Since 2013, new regulations came into effect for Hours of Service. The regulations put downward pressure on the carrier capacity of ~3–5%. There was also the mandate on the use of Electronic Logging Devices, or ELDs, from 2015 to 2016. This would put more pressure on the trucking market when freight volumes grow in future. These regulations also lead to a fall in driver and asset productivity.
Newer proposed regulatory changes could constrain capacity more. For example, the EPA (Environmental Protection Agency) and the NHTSA (National Highway Traffic Safety Administration) released new standards. The standards aim to reduce greenhouse gas emissions and fuel consumption for Class 8 trucks by ~29%. This would lead to expensive new trucks and higher maintenance costs for the company.
As the economy recovers, the railroads continue to see greater movement as all of the sectors increase capacities. However, the industry faces issues with the availability of locomotives and crew members. It takes time to hire and train crew members.
Also, with the new Tier 4 air quality regulations coming into effect on January 1, 2015, locomotive manufacturer Electro-Motive Diesel, Inc. (CAT) doesn’t anticipate having production units ready until 2017. This means there’s only one US locomotive manufacturer, General Electric (GE), to fulfill the required demand.

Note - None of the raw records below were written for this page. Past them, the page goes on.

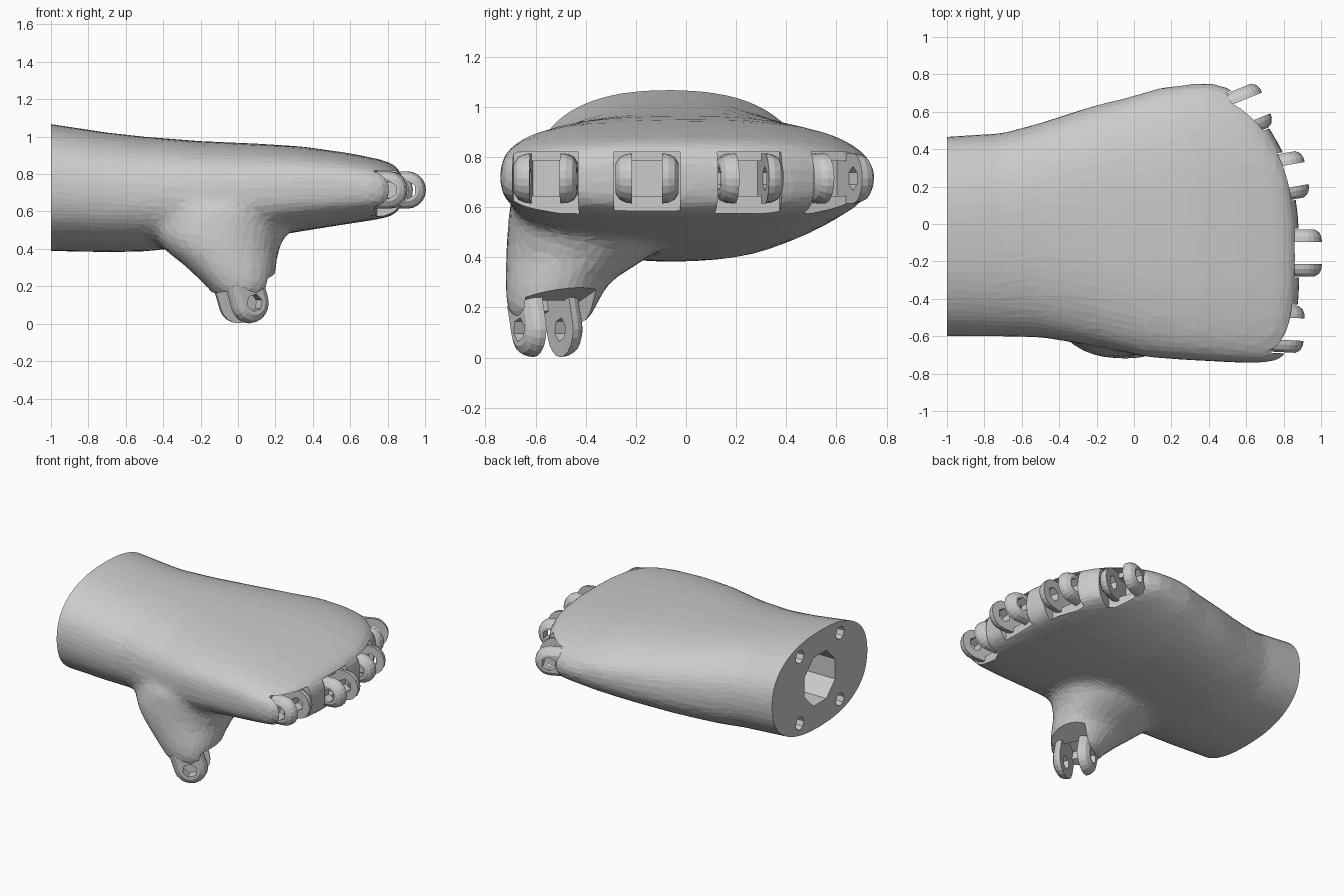
import bpy, bmesh, math
from mathutils import Matrix, Vector

if "Cube" in bpy.data.objects:
    bpy.data.objects.remove(bpy.data.objects["Cube"])


def finish(name, bm):
    bmesh.ops.recalc_face_normals(bm, faces=bm.faces)
    me = bpy.data.meshes.new(name)
    bm.to_mesh(me)
    bm.free()
    ob = bpy.data.objects.new(name, me)
    bpy.context.collection.objects.link(ob)
    return ob


def skin(bm, rings):
    """Bridge rings of points and close both ends."""
    vs = [[bm.verts.new(p) for p in r] for r in rings]
    n = len(vs[0])
    for a, b in zip(vs, vs[1:]):
        for i in range(n):
            j = (i + 1) % n
            bm.faces.new((a[i], a[j], b[j], b[i]))
    bm.faces.new(vs[0])
    bm.faces.new(vs[-1])


def box(bm, m, lo, hi):
    lo, hi = Vector(lo), Vector(hi)
    t = m @ Matrix.Translation((lo + hi) / 2) @ Matrix.Diagonal((*(hi - lo), 1))
    bmesh.ops.create_cube(bm, size=1, matrix=t)


def rod(bm, m, r, length, sides):
    bmesh.ops.create_cone(bm, cap_ends=True, segments=sides, radius1=r,
                          radius2=r, depth=length, matrix=m)


def apply(ob, kind, **props):
    mod = ob.modifiers.new(kind.lower(), kind)
    for k, v in props.items():
        setattr(mod, k, v)
    bpy.context.view_layer.objects.active = ob
    bpy.ops.object.modifier_apply(modifier=mod.name)


def boolean(ob, other, op='DIFFERENCE'):
    apply(ob, 'BOOLEAN', object=other, operation=op, solver='EXACT')
    bpy.data.objects.remove(other)


def superpoint(a, n):
    c, s = math.cos(a), math.sin(a)
    return (math.copysign(abs(c) ** (2 / n), c), math.copysign(abs(s) ** (2 / n), s))


def knuckle_drop(y):
    return 0.38 * ((y + 0.2) / 0.95) ** 3 if y > -0.2 else 0.08 * ((-0.2 - y) / 0.54) ** 3


N = 40
ANG = [2 * math.pi * i / N for i in range(N)]

# Palm: cross-sections along x, swept back towards the little finger
sections = [  # x, y min, y max, z min, z max, squareness
    (-1.1, -.602, .462, .39, 1.083, 2.35), (-.7, -.602, .487, .382, 1.022, 2.4),
    (-.5, -.607, .542, .385, 1.0, 2.45), (-.2, -.655, .632, .42, .976, 2.5),
    (.1, -.715, .685, .455, .963, 2.6), (.35, -.73, .73, .495, .947, 2.7),
    (.6, -.743, .75, .535, .912, 2.8), (.78, -.746, .757, .562, .875, 2.8),
    (.85, -.73, .745, .585, .845, 2.8), (.88, -.69, .70, .63, .795, 2.8),
    (.886, -.66, .67, .70, .725, 2.8)]
bm = bmesh.new()
rings = []
for x, y0, y1, z0, z1, n in sections:
    w = min(1, max(0, (x + .3) / 1.1))
    ring = []
    for a in ANG:
        # The index-finger side is squarer than the little-finger side
        c, s = superpoint(a, n + .8 * w * max(0, -math.cos(a)))
        y = (y0 + y1) / 2 + c * (y1 - y0) / 2
        ring.append((x - w * knuckle_drop(y), y, (z0 + z1) / 2 + s * (z1 - z0) / 2))
    rings.append(ring)
skin(bm, rings)
palm = finish("palm", bm)

# Thumb root: flared stub hanging below the palm
bm = bmesh.new()
stub = [(.13, .02, .135, -.54, .145), (.2, .01, .18, -.54, .18), (.3, -.035, .24, -.515, .208),
        (.4, -.09, .31, -.435, .285), (.48, -.1, .36, -.385, .33), (.62, -.06, .36, -.37, .335)]
skin(bm, [[(cx + rx * superpoint(a, 2.15)[0], cy + ry * superpoint(a, 2.15)[1], z)
           for a in ANG] for z, cx, rx, cy, ry in stub])
boolean(palm, finish("thumb_root", bm), 'UNION')

# Blend the two masses into one organic, lightly faceted skin
apply(palm, 'REMESH', mode='VOXEL', voxel_size=.025)
apply(palm, 'SMOOTH', factor=.5, iterations=20)
apply(palm, 'DECIMATE', ratio=.1)

# Flat wrist end
bm = bmesh.new()
box(bm, Matrix(), (-1.5, -1, 0), (-1, 1, 1.5))
boolean(palm, finish("wrist_trim", bm))

# Wrist mounting holes
bm = bmesh.new()
turn = Matrix.Rotation(math.pi / 2, 4, 'Y')
rod(bm, Matrix.Translation((-1, -.07, .73)) @ turn @ Matrix.Rotation(math.pi / 8, 4, 'Z'), .185, .8, 8)
for sy in (-1, 1):
    for sz in (-1, 1):
        rod(bm, Matrix.Translation((-1, -.07 + .225 * sy, .73 + .235 * sz)) @ turn, .046, .24, 8)
boolean(palm, finish("wrist_holes", bm))


# Joint frames: local x points outward, local y is the pin axis
def finger(x, y, deg):
    return Matrix.Translation((x, y, .715)) @ Matrix.Rotation(math.radians(deg), 4, 'Z')


thumb = (Matrix.Translation((.03, -.555, .112)) @ Matrix.Rotation(math.radians(28), 4, 'Z')
         @ Matrix.Rotation(math.radians(72), 4, 'Y'))
joints = [finger(.81, -.56, -3), finger(.905, -.155, 0), finger(.825, .255, 10),
          finger(.615, .61, 22), thumb]

pockets, slots, lugs, pins = (bmesh.new() for _ in range(4))
for m in joints:
    is_thumb = m is thumb
    r = .11 if is_thumb else .1
    # Clearance pocket and the deeper slot between the lugs
    if is_thumb:
        box(pockets, m, (-.1, -.135, -.135), (.3, .135, .3))
    else:
        box(pockets, m, (-.075, -.132, -.14), (.3, .132, .105))
    box(slots, m, (-.17, -.06, -.07), (.1, .06, .07))
    # Pair of rounded lugs, domed outside and flat inside
    for side in (-1, 1):
        rings = []
        for y, k in ((.06, 1), (.085, .97), (.11, .85), (.126, .6)):
            arc = [(r * k * math.cos(t), side * y, r * k * math.sin(t))
                   for t in (math.pi * (i / 10 - .5) for i in range(11))]
            pts = arc + [(-.12, side * y, r * k), (-.12, side * y, -r * k)]
            rings.append([m @ Vector(p) for p in pts])
        skin(lugs, rings)
    rod(pins, m @ Matrix.Rotation(math.pi / 2, 4, 'X'), .048, .4, 6)

boolean(palm, finish("joint_pockets", pockets))
boolean(palm, finish("joint_slots", slots))
knuckles = finish("knuckle_lugs", lugs)
boolean(knuckles, finish("pin_holes", pins))

# Flat-shaded facets
for ob in (palm, knuckles):
    ob.data.shade_flat()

The above reasons make capacity expansion unlikely in the near future. This creates a supply shortage when the demand rises. This is expected to get worse when the next rounds of regulatory changes are made in 2016. Total shipping costs are expected to increase. Rail costs and driver shortages will put more pressure on the industry.